YOUR INSTRUCTIONS. Copy exactly, and only, the lines between the start of the entries below and the line containing "const LEVEL = [1, 1, 0, 0, 1];", both inclusive. Omit pictures.

Pictures paired with source code.
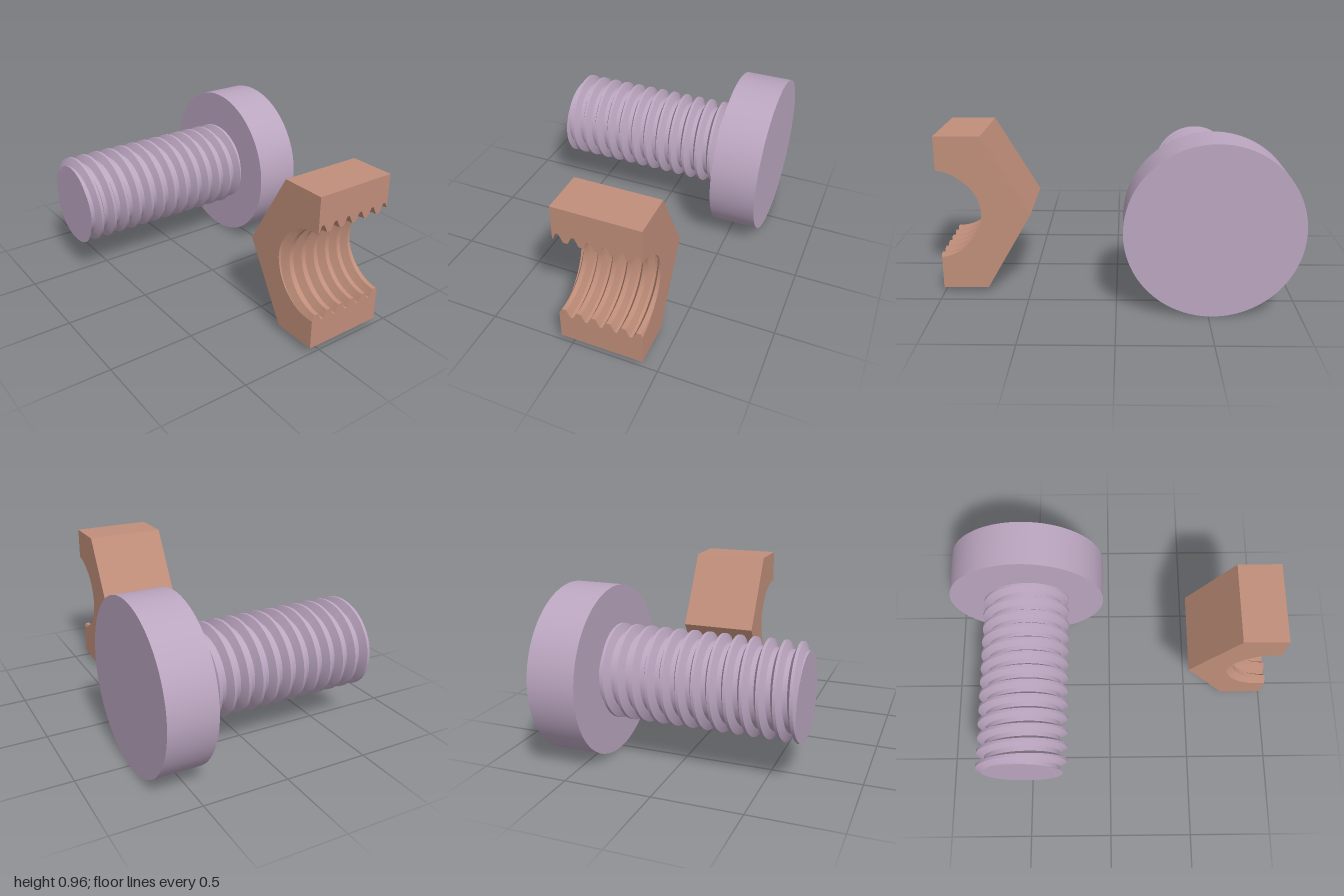
import * as THREE from 'three';
import { mergeGeometries } from 'three/addons/utils/BufferGeometryUtils.js';

const TAU = Math.PI * 2;
const STEPS = 96;             // segments per turn
const PITCH = 0.0862;
const DEPTH = 0.046;          // thread depth
const PHASE = 0.642;          // z of a crest at the top of the thread
// Trapezoid tooth: crest, flank, root, flank (offsets from crest centre)
const OFFS = [-0.008, 0.008, 0.03, 0.056, PITCH - 0.008];
const LEVEL = [1, 1, 0, 0, 1];

const clamp = THREE.MathUtils.clamp;
const helixZ = (t) => PHASE + PITCH * (t - Math.PI / 2) / TAU;

// Radius of the threaded surface at height z and angle t
function threadRadius(root, z, t) {
  const u = THREE.MathUtils.euclideanModulo(z - helixZ(t) - OFFS[0], PITCH) + OFFS[0];
  let i = 0;
  while (i < 3 && u > OFFS[i + 1]) i++;
  const f = (u - OFFS[i]) / (OFFS[i + 1] - OFFS[i]);
  return root + DEPTH * THREE.MathUtils.lerp(LEVEL[i], LEVEL[i + 1], f);
}

const polar = (r, t, z) => [r * Math.cos(t), r * Math.sin(t), z];

function angles(from, to) {
  const n = Math.round((to - from) / TAU * STEPS);
  return Array.from({ length: n + 1 }, (_, i) => from + (to - from) * i / n);
}

// Surface between two rows of points; faces along x (b - a)
function loft(a, b, flat = false) {
  const index = [];
  const n = a.length;
  for (let j = 0; j < n - 1; j++) index.push(j, j + 1, n + j, j + 1, n + j + 1, n + j);
  let g = new THREE.BufferGeometry();
  g.setAttribute('position', new THREE.Float32BufferAttribute([...a, ...b].flat(), 3));
  g.setIndex(index);
  if (flat) g = g.toNonIndexed();
  g.computeVertexNormals();
  return flat ? g : g.toNonIndexed();
}

// Helical ribbons, one for each side of the tooth, trimmed to z0..z1
function threadStrips(root, z0, z1, ts, inward) {
  const row = (off) => ts.map((t) => {
    const z = clamp(helixZ(t) + off, z0, z1);
    return polar(threadRadius(root, z, t), t, z);
  });
  return [0, 1, 2, 3].map((i) => inward
    ? loft(row(OFFS[i + 1]), row(OFFS[i]))
    : loft(row(OFFS[i]), row(OFFS[i + 1])));
}

function addMesh(group, name, geometry, material) {
  const mesh = new THREE.Mesh(geometry, material);
  mesh.name = name;
  group.add(mesh);
}

function createBolt() {
  const bolt = new THREE.Group();
  bolt.name = 'bolt';
  const mat = new THREE.MeshStandardMaterial({ color: 0xbba6c0 });
  const root = 0.22, end = 0.685, neck = -0.413, back = -0.69;

  // Round head
  const head = new THREE.CylinderGeometry(0.482, 0.482, neck - back, STEPS);
  head.rotateX(Math.PI / 2).translate(0, 0, (neck + back) / 2);
  addMesh(bolt, 'boltHead', head, mat);

  // Threaded shank
  const strips = threadStrips(root, neck, end, angles(-14 * TAU, 3 * TAU), false);
  addMesh(bolt, 'boltThread', mergeGeometries(strips), mat);

  // Flat tip following the cut thread
  const ts = angles(0, TAU);
  const rim = ts.map((t) => polar(threadRadius(root, end, t), t, end));
  addMesh(bolt, 'boltTip', loft(rim, ts.map(() => [0, 0, end]), true), mat);
  return bolt;
}

function createHalfNut() {
  const nut = new THREE.Group();
  nut.name = 'halfNut';
  const mat = new THREE.MeshStandardMaterial({ color: 0xc08e7a });
  const root = 0.24, flat = 0.448, z0 = -0.415, z1 = 0.068;
  const from = Math.PI / 2, to = from + Math.PI;
  const ts = angles(from, to);

  // Hexagon outline and threaded bore outline at a given z
  const hexRadius = (t) => {
    const a = THREE.MathUtils.euclideanModulo(t - from + Math.PI / 6, Math.PI / 3) - Math.PI / 6;
    return flat / Math.cos(a);
  };
  const hex = (z) => ts.map((t) => polar(hexRadius(t), t, z));
  const bore = (z) => ts.map((t) => polar(threadRadius(root, z, t), t, z));

  // Outer walls and end faces
  addMesh(nut, 'nutWalls', loft(hex(z0), hex(z1), true), mat);
  addMesh(nut, 'nutFrontFace', loft(hex(z1), bore(z1), true), mat);
  addMesh(nut, 'nutBackFace', loft(bore(z0), hex(z0), true), mat);

  // Inner thread, one half turn at a time
  const strips = [];
  for (let k = -14; k <= -5; k++) {
    strips.push(...threadStrips(root, z0, z1, angles(from + k * TAU, to + k * TAU), true));
  }
  addMesh(nut, 'nutThread', mergeGeometries(strips), mat);

  // Cut faces above and below the bore, with the tooth profile
  for (const [t, side, name] of [[from, 1, 'upperCutFace'], [to, -1, 'lowerCutFace']]) {
    const zs = [z0];
    for (let k = -14; k <= -5; k++) {
      for (const off of OFFS.slice(0, 4)) zs.push(clamp(helixZ(t) + k * PITCH + off, z0, z1));
    }
    zs.push(z1);
    const outer = zs.map((z) => [0, side * flat, z]);
    const inner = zs.map((z) => [0, side * threadRadius(root, z, t), z]);
    addMesh(nut, name, side > 0 ? loft(outer, inner, true) : loft(inner, outer, true), mat);
  }
  return nut;
}

export function createModel() {
  const model = new THREE.Group();
  model.name = 'boltAndHalfNut';
  const bolt = createBolt();
  bolt.position.set(-0.518, 0.484, 0);
  const nut = createHalfNut();
  nut.position.set(1, 0.486, 0);
  model.add(bolt, nut);
  return model;
}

ANSWER BELOW.
import * as THREE from 'three';
import { mergeGeometries } from 'three/addons/utils/BufferGeometryUtils.js';

const TAU = Math.PI * 2;
const STEPS = 96;             // segments per turn
const PITCH = 0.0862;
const DEPTH = 0.046;          // thread depth
const PHASE = 0.642;          // z of a crest at the top of the thread
// Trapezoid tooth: crest, flank, root, flank (offsets from crest centre)
const OFFS = [-0.008, 0.008, 0.03, 0.056, PITCH - 0.008];
const LEVEL = [1, 1, 0, 0, 1];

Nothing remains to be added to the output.